### WHAT THIS TASK INVOLVES:
Where the string "slate" appears in a line of the material below, copy that line.

### MATERIAL TO PROCESS:

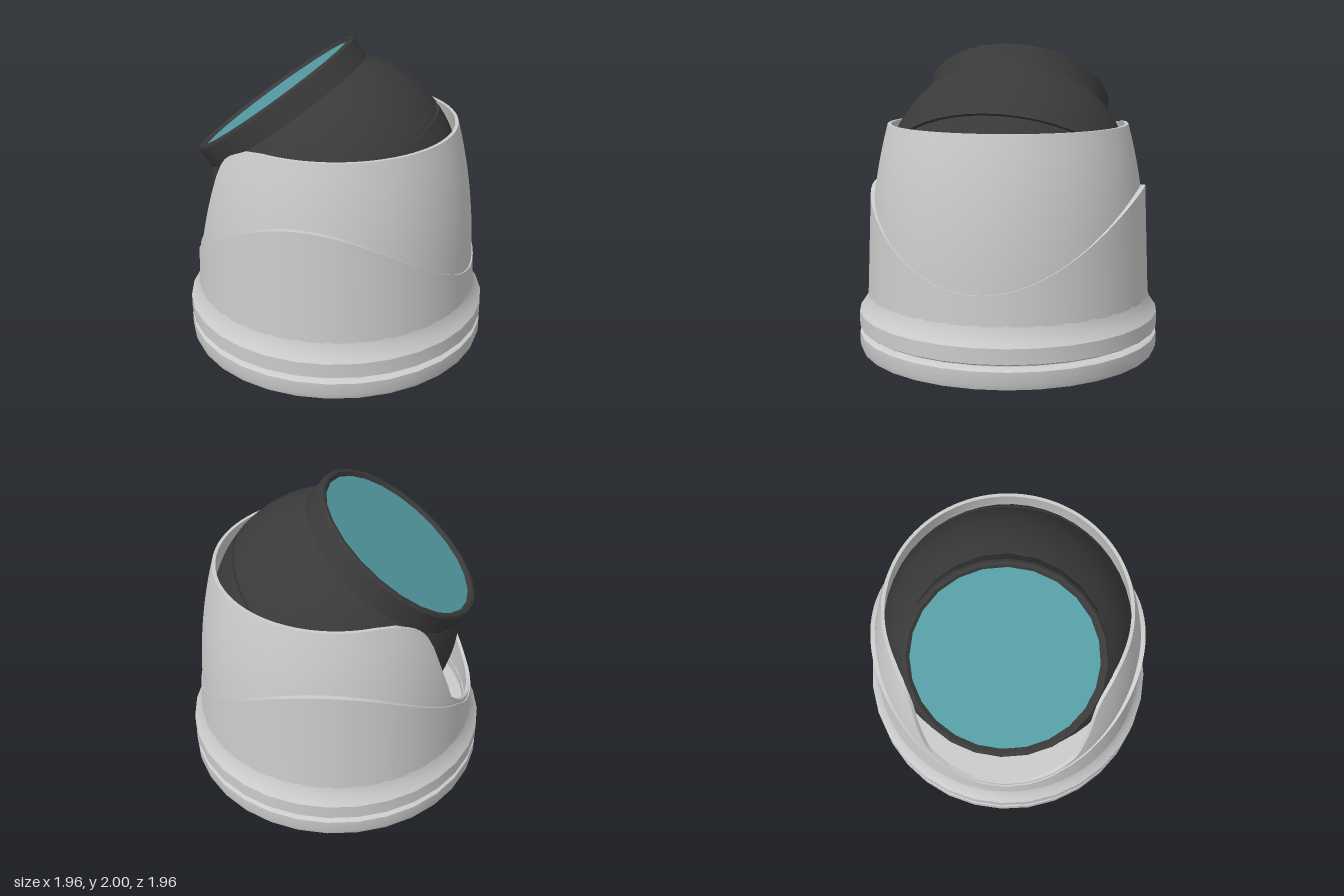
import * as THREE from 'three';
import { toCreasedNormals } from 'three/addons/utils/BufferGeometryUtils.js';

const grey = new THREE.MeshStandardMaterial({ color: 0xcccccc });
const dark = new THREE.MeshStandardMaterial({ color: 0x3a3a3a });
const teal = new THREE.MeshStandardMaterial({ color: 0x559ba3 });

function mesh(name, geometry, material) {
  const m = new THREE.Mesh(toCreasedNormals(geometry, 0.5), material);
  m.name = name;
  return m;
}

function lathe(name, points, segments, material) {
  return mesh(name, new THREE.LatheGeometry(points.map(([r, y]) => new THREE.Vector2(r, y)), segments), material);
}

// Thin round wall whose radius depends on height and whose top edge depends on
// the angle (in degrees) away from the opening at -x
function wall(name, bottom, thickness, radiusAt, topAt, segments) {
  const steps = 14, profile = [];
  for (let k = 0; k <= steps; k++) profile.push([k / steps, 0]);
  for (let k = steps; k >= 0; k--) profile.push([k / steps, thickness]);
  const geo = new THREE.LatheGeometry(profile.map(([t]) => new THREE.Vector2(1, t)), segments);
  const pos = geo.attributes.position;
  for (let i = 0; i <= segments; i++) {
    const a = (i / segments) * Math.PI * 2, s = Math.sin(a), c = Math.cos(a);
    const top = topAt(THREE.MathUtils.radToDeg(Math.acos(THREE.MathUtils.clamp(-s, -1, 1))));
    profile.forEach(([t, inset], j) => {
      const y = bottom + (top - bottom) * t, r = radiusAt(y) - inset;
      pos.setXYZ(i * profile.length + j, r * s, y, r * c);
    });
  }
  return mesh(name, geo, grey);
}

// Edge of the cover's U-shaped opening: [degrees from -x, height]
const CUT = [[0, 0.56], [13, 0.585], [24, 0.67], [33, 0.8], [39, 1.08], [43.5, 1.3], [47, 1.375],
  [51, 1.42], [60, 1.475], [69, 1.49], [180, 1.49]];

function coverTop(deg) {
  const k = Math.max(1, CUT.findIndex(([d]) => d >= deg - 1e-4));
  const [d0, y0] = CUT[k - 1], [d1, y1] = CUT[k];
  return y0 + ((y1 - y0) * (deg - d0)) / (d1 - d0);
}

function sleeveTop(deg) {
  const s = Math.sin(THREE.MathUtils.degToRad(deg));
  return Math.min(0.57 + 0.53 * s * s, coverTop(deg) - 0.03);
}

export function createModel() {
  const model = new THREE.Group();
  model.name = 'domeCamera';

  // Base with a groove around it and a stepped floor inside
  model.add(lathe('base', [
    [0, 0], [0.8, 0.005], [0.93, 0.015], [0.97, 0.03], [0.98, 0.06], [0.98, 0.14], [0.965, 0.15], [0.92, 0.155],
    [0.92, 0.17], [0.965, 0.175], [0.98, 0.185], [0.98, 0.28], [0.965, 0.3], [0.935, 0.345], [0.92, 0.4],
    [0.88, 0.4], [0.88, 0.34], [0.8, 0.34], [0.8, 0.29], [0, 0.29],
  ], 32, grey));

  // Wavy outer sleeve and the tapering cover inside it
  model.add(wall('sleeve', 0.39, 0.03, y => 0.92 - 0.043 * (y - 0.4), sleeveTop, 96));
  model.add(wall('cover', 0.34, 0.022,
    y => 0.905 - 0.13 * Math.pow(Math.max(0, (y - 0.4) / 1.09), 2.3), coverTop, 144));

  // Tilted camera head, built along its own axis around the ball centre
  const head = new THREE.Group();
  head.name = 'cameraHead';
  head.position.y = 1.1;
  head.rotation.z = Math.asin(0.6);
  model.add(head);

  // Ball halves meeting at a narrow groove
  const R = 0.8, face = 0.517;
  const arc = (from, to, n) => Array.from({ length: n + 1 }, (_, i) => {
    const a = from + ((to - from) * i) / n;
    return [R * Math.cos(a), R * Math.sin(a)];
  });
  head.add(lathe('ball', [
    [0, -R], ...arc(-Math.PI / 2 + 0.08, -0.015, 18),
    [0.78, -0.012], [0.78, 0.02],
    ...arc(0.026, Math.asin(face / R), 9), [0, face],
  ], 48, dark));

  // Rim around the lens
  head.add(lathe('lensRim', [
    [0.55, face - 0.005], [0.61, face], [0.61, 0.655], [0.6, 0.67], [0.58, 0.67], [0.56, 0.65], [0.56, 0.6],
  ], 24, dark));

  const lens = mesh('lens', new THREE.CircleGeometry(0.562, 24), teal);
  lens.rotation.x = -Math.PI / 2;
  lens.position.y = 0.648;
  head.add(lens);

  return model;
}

--

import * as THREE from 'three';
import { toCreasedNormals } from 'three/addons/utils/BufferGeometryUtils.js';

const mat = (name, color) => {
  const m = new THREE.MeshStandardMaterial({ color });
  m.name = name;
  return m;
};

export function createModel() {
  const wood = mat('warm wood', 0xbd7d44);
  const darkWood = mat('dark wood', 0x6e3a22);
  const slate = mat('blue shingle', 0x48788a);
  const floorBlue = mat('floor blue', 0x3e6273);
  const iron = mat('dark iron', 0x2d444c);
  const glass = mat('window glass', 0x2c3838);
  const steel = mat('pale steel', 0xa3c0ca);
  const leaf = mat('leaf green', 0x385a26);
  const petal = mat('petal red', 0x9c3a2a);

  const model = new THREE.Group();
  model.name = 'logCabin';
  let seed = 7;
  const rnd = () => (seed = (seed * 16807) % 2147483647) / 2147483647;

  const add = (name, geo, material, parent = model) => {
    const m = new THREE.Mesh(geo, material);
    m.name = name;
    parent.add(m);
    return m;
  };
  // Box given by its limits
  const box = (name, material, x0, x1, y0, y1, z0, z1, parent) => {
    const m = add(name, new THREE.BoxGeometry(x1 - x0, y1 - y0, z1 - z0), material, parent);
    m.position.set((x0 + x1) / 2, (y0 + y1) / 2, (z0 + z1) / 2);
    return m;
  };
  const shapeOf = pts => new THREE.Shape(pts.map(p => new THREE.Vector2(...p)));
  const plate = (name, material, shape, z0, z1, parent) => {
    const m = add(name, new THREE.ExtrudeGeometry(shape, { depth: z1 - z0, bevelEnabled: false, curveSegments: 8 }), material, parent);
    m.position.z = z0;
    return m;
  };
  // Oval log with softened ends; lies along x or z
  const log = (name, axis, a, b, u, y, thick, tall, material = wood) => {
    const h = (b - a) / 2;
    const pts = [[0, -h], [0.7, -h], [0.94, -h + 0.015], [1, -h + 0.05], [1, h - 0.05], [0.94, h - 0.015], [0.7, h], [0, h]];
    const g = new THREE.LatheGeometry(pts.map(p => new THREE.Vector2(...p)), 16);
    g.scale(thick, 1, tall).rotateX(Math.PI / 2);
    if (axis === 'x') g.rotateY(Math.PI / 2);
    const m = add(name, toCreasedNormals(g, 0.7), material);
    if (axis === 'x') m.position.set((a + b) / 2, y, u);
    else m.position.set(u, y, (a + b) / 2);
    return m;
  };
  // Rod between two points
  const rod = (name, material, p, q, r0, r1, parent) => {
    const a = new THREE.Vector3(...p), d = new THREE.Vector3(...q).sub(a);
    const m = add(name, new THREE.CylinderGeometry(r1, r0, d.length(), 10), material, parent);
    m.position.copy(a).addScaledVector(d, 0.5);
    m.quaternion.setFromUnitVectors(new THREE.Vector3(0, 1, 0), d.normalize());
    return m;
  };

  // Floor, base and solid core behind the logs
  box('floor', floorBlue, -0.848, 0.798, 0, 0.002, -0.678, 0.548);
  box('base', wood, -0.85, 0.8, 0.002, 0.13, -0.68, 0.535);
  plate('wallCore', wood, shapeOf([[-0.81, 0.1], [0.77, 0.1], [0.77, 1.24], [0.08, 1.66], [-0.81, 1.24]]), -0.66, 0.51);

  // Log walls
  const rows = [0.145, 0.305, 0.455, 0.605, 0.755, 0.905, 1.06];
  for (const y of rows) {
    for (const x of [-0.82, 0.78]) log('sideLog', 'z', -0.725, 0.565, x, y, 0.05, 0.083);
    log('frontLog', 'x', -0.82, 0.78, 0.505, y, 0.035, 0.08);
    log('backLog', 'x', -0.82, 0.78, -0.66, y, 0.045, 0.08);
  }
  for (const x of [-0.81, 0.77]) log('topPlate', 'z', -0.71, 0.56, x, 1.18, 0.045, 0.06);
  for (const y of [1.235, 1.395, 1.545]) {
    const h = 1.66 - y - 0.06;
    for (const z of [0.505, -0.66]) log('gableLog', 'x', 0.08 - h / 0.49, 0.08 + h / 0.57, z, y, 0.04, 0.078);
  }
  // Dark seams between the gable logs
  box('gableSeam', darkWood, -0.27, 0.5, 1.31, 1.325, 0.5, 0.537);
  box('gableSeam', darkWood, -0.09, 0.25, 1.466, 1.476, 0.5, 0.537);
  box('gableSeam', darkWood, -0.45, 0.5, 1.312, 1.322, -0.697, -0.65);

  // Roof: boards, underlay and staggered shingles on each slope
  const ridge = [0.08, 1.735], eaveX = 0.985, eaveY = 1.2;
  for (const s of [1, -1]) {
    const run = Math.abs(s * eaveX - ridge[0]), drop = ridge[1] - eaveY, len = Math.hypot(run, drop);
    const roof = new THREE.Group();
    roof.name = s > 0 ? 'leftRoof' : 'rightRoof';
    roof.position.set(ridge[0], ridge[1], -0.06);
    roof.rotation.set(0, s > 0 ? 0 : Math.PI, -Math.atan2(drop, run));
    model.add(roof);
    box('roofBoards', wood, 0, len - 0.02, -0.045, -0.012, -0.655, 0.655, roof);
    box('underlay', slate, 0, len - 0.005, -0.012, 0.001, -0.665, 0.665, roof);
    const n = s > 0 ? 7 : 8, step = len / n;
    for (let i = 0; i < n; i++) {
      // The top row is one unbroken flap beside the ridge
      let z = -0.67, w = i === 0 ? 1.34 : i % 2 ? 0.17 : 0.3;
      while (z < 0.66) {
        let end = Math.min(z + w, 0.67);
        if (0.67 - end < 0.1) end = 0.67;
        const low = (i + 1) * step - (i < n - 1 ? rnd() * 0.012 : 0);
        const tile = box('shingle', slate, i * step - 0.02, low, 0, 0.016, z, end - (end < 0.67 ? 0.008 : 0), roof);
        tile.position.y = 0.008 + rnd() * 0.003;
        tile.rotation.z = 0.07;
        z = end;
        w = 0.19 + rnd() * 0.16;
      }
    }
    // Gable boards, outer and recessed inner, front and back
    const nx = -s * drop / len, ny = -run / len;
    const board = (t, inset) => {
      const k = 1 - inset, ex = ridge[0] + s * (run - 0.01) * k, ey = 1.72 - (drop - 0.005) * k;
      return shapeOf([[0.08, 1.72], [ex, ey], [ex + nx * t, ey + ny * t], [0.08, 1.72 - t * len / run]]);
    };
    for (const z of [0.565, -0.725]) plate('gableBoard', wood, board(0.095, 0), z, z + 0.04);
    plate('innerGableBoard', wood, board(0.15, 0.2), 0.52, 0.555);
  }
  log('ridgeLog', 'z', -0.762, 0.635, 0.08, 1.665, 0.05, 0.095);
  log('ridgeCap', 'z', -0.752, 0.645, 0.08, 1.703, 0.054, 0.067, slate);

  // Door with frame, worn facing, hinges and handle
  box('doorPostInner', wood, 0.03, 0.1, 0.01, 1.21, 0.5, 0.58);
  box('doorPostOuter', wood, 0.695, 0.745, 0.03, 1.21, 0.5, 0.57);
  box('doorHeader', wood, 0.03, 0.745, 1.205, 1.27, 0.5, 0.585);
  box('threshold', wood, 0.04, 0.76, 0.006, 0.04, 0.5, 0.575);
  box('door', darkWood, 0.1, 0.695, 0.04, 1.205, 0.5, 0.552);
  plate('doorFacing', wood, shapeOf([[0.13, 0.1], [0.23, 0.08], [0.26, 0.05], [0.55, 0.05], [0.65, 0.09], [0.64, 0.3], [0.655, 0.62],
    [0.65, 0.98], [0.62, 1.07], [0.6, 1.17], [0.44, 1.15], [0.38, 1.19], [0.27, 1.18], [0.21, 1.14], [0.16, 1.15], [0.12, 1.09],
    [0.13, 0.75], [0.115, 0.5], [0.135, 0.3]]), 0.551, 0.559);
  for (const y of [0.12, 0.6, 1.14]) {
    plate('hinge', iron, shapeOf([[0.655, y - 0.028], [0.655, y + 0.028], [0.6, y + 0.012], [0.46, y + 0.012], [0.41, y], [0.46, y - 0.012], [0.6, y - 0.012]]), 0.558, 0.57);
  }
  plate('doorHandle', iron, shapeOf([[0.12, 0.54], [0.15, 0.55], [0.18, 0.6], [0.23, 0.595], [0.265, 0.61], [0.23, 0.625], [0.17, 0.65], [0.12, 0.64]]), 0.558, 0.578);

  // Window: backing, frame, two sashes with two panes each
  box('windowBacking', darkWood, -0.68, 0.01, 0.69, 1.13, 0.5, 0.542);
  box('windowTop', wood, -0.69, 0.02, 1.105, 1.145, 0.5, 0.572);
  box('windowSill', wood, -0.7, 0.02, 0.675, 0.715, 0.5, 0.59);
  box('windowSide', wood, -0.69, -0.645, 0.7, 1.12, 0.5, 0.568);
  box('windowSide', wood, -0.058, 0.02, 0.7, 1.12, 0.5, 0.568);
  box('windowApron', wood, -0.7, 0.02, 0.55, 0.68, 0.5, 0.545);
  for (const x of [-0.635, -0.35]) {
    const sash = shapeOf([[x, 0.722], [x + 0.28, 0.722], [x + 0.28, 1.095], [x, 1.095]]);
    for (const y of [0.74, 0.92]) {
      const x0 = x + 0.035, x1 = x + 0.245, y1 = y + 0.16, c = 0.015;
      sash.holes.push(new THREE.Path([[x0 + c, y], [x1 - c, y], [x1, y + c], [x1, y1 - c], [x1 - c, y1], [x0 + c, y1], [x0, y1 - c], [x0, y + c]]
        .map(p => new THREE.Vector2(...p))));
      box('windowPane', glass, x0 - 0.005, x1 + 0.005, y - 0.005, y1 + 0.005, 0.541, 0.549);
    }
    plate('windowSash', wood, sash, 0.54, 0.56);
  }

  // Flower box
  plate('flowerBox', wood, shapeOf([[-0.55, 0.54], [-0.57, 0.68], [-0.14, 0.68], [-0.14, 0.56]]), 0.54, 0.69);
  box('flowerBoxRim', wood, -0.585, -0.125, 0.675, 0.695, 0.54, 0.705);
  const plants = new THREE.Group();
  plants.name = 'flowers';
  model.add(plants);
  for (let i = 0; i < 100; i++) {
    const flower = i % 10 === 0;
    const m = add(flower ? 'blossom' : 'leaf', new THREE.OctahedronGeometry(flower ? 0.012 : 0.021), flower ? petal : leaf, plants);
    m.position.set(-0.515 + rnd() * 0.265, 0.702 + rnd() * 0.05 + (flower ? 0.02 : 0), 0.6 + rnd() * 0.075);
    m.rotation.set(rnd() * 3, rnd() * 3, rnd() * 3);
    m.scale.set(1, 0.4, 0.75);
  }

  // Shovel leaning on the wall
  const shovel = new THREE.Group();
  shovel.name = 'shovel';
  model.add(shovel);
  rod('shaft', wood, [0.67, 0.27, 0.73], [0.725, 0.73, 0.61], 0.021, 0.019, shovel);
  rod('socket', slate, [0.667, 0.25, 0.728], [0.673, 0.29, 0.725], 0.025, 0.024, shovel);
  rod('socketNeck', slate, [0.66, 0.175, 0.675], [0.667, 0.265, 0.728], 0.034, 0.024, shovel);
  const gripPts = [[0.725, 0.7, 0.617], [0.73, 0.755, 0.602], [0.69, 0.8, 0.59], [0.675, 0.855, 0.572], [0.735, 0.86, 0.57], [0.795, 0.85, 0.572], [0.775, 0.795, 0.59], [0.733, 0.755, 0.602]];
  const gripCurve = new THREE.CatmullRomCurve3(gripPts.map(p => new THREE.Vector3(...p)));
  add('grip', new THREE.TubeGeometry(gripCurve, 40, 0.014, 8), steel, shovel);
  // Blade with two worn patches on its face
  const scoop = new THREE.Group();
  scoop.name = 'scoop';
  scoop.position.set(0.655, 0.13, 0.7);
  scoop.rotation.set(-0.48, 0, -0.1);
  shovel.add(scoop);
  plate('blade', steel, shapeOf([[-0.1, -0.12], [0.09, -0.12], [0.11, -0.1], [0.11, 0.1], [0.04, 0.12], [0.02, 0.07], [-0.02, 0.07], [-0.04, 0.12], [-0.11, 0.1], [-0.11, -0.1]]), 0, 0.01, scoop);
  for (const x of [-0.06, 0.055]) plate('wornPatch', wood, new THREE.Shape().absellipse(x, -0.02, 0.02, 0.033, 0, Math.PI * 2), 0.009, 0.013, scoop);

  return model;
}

--

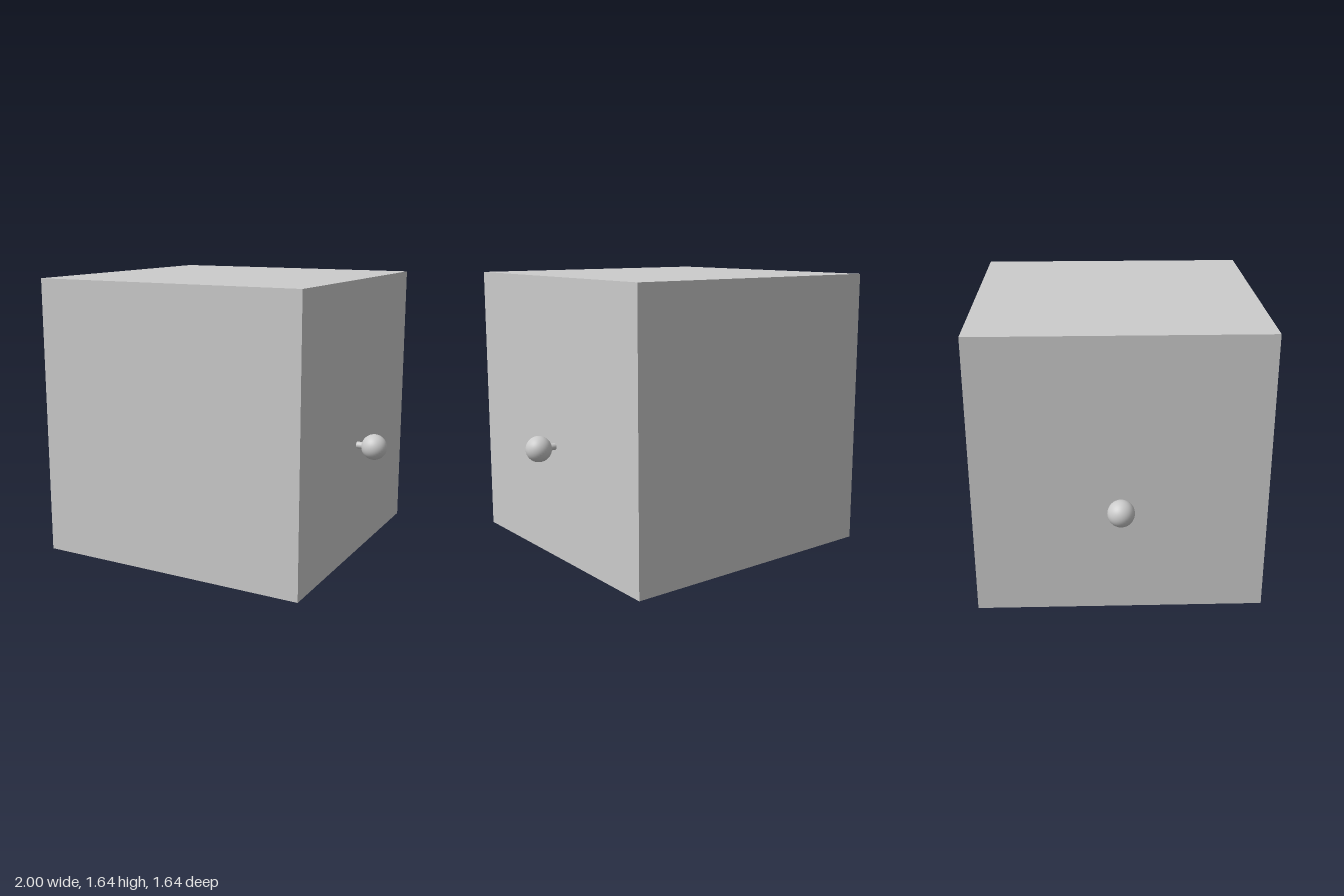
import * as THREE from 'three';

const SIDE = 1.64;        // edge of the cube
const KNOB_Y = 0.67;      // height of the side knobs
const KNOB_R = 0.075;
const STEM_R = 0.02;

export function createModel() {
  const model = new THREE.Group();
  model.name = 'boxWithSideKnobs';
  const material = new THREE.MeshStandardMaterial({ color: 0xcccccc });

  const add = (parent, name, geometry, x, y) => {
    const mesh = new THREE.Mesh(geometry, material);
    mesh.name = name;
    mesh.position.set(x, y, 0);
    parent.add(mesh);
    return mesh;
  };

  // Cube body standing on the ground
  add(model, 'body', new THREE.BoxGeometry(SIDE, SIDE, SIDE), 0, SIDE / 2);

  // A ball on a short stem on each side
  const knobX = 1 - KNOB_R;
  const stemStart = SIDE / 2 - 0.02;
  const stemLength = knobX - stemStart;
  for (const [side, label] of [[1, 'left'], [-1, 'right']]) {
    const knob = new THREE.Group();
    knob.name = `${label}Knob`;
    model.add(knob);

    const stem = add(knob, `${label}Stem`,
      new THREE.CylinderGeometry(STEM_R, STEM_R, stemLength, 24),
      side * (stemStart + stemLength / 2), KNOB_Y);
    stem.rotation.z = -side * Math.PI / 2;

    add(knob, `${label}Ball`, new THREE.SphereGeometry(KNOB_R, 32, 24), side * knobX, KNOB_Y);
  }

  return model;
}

### YOUR RESPONSE:
  const slate = mat('blue shingle', 0x48788a);
    box('underlay', slate, 0, len - 0.005, -0.012, 0.001, -0.665, 0.665, roof);
        const tile = box('shingle', slate, i * step - 0.02, low, 0, 0.016, z, end - (end < 0.67 ? 0.008 : 0), roof);
  log('ridgeCap', 'z', -0.752, 0.645, 0.08, 1.703, 0.054, 0.067, slate);
  rod('socket', slate, [0.667, 0.25, 0.728], [0.673, 0.29, 0.725], 0.025, 0.024, shovel);
  rod('socketNeck', slate, [0.66, 0.175, 0.675], [0.667, 0.265, 0.728], 0.034, 0.024, shovel);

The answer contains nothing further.